• WHAT IS REQUIRED
When a line in the entries contains the word "finish", copy that line in full.

---------- SOURCE MATERIAL ----------

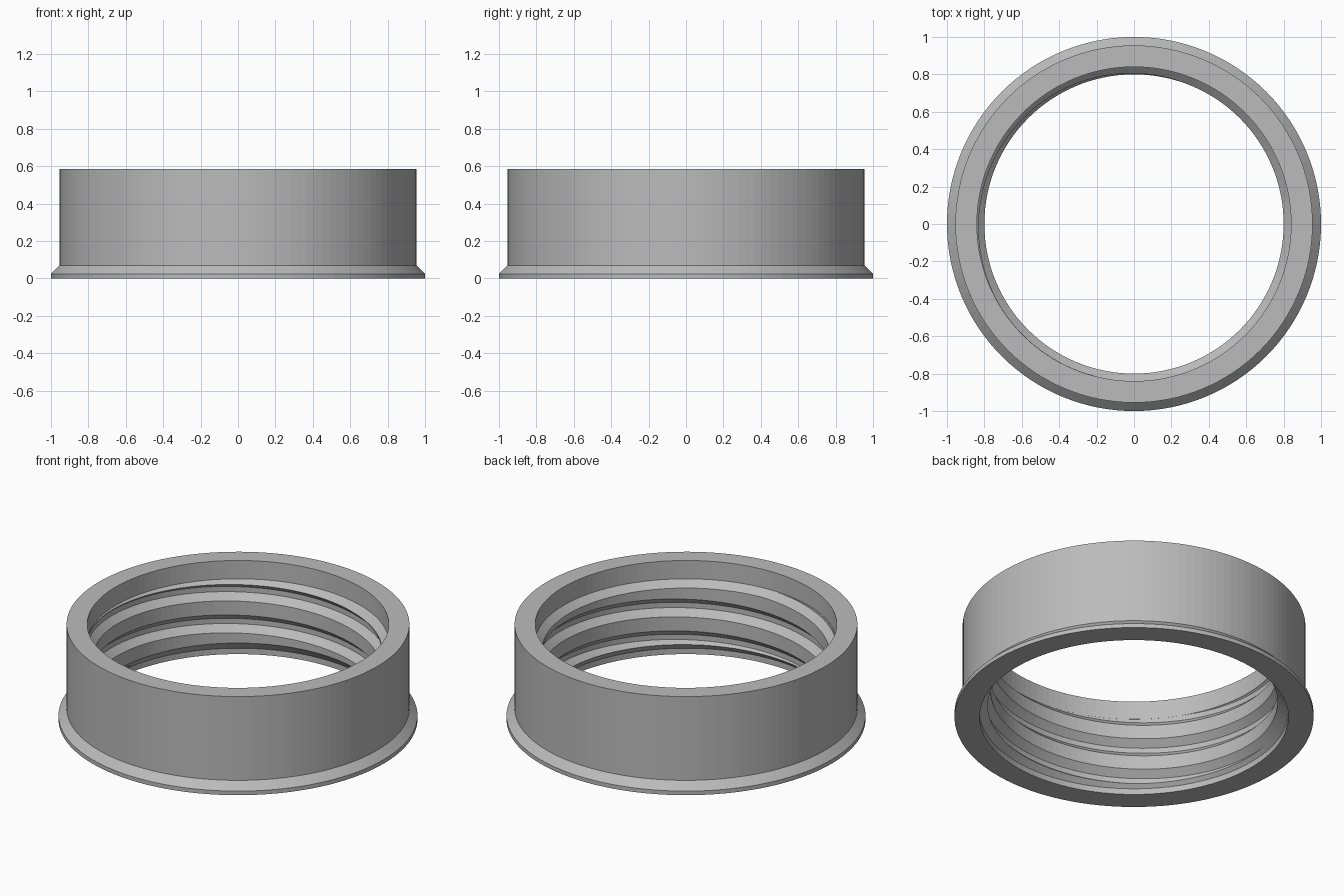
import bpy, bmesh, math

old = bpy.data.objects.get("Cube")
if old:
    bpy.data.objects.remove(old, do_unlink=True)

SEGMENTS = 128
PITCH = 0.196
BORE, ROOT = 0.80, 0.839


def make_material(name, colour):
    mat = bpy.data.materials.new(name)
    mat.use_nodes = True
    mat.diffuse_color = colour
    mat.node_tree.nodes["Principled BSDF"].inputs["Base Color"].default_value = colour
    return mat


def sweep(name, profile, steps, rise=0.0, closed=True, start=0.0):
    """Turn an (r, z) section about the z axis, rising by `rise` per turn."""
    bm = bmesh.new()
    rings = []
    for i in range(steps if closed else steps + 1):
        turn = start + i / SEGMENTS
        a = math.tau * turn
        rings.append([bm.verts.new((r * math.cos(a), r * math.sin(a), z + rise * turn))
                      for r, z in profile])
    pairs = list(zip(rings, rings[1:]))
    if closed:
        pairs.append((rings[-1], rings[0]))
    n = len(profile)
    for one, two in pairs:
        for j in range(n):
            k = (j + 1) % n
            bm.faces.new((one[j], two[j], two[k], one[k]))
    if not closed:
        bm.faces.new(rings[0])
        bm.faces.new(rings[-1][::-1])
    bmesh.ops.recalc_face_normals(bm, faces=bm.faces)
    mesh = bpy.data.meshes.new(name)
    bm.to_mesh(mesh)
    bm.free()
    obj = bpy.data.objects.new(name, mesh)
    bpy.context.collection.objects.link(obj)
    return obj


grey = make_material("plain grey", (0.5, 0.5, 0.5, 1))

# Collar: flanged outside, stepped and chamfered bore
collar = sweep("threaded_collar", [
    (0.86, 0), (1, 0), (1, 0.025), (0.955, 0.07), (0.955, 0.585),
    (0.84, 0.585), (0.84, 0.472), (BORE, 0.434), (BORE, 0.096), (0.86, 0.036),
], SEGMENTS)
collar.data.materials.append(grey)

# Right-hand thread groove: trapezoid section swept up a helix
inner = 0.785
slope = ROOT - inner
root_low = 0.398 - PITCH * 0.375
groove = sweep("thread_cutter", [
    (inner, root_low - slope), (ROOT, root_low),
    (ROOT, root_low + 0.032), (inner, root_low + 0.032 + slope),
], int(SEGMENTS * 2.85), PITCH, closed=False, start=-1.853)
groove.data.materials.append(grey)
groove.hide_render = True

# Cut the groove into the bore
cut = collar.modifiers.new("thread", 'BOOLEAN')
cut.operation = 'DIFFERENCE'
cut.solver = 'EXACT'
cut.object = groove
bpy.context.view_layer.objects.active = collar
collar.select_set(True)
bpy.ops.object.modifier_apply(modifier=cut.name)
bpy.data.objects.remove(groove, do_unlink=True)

----------
---------- SOURCE MATERIAL ----------

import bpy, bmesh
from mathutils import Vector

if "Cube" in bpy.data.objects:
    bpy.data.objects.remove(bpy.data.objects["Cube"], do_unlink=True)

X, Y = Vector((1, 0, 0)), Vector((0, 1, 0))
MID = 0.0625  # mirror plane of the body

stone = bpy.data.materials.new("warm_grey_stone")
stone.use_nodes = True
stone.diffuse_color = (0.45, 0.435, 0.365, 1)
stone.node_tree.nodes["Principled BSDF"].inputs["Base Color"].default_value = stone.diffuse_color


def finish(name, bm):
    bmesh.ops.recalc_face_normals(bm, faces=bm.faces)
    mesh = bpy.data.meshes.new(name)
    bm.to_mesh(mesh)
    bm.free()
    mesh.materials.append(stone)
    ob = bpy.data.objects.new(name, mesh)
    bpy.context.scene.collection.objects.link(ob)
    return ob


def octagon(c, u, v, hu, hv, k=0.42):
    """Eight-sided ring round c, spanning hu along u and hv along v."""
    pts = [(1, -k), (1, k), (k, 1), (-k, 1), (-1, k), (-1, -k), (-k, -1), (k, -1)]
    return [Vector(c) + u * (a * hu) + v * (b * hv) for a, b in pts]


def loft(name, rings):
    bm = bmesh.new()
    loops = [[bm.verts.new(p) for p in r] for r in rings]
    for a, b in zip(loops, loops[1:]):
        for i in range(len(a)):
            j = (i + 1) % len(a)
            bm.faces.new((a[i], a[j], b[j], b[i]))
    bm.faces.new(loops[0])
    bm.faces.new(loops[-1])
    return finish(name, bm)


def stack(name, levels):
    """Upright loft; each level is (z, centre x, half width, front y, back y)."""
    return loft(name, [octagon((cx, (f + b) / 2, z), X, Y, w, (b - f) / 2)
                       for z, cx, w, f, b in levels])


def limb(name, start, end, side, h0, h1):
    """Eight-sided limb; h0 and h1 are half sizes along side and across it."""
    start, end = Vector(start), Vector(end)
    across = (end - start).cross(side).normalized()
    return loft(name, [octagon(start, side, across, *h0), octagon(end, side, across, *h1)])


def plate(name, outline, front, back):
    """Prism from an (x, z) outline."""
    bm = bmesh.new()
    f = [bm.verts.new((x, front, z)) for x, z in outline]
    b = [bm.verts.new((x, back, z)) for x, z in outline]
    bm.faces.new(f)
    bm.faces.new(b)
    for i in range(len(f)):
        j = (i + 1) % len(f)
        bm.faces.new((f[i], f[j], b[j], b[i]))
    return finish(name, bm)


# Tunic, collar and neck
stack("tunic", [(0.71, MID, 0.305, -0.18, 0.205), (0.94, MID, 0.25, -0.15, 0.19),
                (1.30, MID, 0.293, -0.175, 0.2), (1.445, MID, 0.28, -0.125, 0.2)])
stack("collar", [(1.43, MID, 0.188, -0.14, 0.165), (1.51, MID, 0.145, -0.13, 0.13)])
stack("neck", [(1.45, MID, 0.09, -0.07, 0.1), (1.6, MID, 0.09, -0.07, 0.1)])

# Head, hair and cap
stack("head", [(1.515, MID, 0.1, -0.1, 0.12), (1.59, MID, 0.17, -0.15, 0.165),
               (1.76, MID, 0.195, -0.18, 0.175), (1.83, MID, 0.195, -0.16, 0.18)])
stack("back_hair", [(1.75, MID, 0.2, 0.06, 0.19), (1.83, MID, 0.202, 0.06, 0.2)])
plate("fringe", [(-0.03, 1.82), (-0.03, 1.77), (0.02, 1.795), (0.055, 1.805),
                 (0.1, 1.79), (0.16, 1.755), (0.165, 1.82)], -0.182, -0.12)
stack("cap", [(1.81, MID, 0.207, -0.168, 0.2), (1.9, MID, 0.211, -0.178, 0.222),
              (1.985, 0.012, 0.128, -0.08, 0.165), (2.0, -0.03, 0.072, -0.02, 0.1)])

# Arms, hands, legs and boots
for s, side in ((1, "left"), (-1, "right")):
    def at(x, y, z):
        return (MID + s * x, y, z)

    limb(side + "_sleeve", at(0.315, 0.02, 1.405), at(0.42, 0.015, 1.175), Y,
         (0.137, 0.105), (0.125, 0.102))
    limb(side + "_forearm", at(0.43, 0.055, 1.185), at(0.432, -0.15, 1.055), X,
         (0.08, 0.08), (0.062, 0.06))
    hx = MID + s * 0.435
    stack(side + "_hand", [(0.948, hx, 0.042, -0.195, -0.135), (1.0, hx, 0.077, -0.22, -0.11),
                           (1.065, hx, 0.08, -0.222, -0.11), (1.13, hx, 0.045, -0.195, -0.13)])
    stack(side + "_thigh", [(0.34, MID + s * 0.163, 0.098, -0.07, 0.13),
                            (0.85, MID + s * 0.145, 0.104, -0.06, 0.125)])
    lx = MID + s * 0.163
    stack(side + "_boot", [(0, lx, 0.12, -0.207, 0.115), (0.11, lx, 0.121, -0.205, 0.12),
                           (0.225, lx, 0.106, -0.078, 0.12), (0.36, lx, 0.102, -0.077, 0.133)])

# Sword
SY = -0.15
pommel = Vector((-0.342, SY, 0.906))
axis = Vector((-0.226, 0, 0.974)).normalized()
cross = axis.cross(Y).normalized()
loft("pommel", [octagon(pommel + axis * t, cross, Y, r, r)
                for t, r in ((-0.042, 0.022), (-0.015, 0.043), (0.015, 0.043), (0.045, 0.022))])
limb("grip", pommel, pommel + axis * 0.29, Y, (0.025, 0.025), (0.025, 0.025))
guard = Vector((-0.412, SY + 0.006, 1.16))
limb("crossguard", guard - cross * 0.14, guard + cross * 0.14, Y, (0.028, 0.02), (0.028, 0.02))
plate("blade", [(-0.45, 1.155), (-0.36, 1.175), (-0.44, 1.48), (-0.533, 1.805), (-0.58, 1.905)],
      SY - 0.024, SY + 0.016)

----------
---------- SOURCE MATERIAL ----------

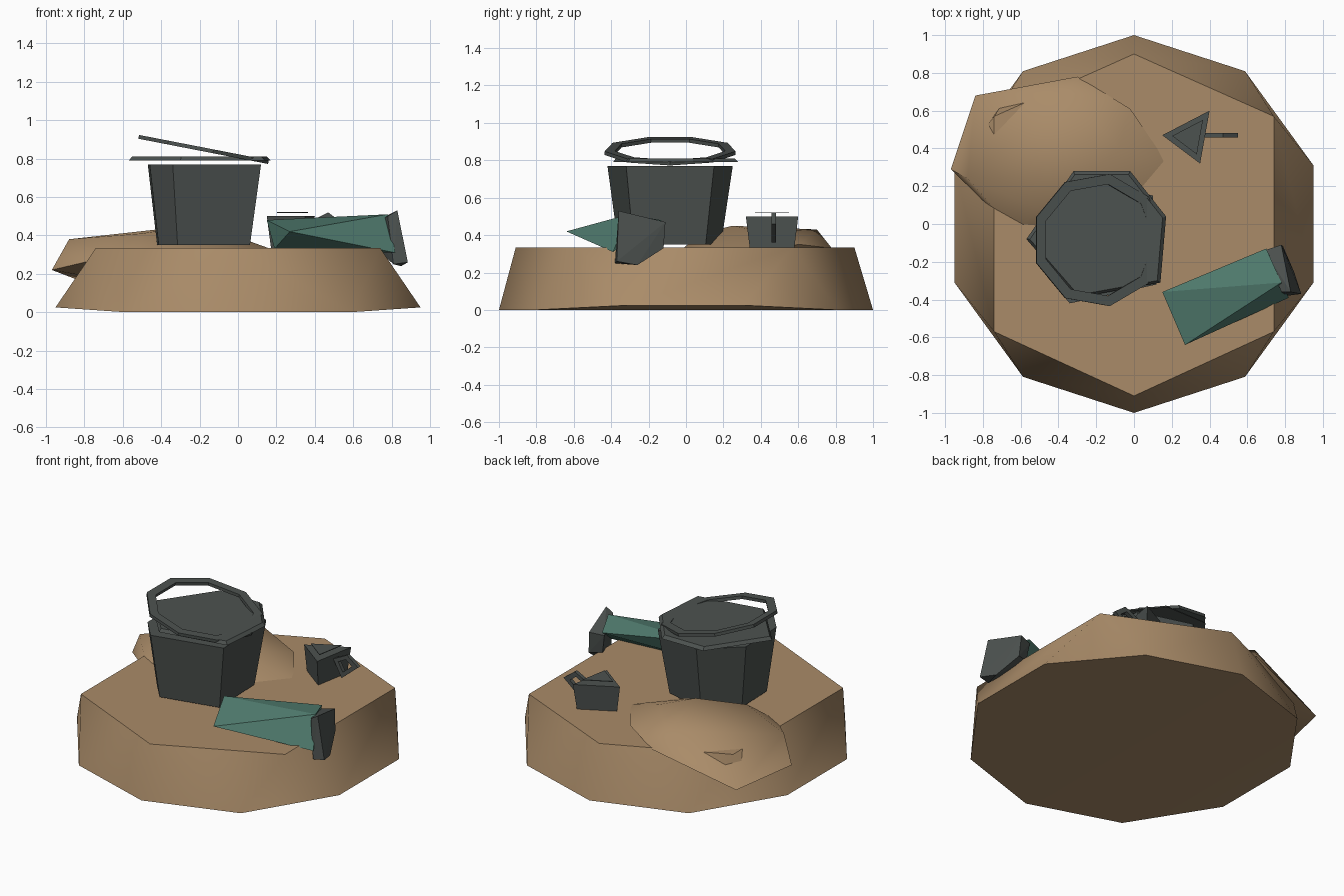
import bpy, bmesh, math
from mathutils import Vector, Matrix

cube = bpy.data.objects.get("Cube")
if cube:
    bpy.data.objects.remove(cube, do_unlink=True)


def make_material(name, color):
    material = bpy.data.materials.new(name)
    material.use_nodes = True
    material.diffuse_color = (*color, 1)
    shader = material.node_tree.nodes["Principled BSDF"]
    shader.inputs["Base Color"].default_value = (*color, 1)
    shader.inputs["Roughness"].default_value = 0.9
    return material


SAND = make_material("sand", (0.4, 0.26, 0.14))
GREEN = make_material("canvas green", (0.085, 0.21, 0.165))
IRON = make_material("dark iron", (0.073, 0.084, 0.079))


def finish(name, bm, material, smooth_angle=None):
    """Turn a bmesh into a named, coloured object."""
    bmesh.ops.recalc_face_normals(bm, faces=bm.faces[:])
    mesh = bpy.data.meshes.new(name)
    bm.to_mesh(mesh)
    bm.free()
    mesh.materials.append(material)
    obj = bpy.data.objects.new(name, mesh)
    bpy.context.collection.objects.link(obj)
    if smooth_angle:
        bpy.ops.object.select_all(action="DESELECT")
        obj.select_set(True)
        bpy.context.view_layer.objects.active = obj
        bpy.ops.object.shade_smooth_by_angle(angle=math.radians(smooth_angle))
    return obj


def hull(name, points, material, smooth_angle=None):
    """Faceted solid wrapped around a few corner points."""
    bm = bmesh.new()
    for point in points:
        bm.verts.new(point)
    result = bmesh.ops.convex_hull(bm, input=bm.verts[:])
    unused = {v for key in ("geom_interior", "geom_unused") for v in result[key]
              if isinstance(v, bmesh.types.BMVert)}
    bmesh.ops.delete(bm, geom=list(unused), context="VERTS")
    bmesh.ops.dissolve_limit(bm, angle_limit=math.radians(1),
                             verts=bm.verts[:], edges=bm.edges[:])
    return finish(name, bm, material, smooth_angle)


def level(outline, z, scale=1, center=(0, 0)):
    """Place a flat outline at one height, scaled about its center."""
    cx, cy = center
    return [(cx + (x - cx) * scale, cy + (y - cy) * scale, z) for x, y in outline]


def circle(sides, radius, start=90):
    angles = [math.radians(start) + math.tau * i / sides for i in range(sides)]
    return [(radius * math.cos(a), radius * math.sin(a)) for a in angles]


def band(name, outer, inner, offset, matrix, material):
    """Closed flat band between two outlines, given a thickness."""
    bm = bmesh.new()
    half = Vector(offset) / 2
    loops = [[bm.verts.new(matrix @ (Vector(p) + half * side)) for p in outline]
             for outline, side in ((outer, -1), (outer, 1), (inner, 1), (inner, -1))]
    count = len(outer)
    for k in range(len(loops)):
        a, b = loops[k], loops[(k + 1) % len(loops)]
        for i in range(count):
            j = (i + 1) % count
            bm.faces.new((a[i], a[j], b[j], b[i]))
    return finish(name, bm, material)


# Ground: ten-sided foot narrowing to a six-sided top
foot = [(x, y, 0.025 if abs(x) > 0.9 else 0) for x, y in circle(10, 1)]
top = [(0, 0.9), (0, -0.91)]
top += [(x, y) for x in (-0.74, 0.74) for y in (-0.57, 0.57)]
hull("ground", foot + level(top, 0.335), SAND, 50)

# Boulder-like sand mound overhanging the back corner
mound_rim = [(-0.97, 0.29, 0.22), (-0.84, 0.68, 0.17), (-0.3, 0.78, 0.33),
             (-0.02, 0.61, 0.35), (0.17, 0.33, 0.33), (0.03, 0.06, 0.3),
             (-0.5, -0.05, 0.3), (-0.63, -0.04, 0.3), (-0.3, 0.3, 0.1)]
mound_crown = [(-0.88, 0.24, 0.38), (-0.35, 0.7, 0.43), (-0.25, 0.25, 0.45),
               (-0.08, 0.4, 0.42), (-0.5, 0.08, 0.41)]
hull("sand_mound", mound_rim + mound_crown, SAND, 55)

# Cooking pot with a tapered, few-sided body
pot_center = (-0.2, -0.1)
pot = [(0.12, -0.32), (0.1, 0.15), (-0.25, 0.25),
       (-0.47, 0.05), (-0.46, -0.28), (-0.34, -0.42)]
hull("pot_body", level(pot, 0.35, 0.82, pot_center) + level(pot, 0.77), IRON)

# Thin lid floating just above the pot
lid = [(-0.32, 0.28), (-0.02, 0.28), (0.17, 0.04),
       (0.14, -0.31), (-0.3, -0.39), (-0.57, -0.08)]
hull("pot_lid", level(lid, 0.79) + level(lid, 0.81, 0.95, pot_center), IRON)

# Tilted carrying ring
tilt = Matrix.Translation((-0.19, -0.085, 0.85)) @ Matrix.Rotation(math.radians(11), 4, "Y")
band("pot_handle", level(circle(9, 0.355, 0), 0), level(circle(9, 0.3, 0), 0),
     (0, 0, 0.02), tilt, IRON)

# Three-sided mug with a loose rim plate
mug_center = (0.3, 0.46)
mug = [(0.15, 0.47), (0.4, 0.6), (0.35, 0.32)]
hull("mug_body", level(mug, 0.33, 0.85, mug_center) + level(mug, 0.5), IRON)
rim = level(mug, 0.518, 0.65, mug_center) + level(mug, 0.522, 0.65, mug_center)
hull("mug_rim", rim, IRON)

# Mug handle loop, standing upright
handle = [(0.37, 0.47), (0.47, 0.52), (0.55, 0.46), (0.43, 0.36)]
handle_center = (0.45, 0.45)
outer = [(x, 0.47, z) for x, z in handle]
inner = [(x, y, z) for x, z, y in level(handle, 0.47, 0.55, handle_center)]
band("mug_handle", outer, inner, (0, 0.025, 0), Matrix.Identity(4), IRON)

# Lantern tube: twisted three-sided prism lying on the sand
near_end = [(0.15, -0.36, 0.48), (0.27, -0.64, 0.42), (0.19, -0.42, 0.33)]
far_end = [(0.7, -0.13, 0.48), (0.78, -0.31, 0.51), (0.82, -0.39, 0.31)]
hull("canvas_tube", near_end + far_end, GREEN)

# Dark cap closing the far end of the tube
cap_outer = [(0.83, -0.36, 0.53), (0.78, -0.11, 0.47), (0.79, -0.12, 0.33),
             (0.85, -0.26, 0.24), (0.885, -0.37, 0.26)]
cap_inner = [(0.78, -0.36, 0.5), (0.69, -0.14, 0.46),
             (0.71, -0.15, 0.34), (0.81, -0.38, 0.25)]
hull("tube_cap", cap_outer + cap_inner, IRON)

----------

• WRITTEN SOLUTION
def finish(name, bm):
    return finish(name, bm)
    return finish(name, bm)
def finish(name, bm, material, smooth_angle=None):
    return finish(name, bm, material, smooth_angle)
    return finish(name, bm, material)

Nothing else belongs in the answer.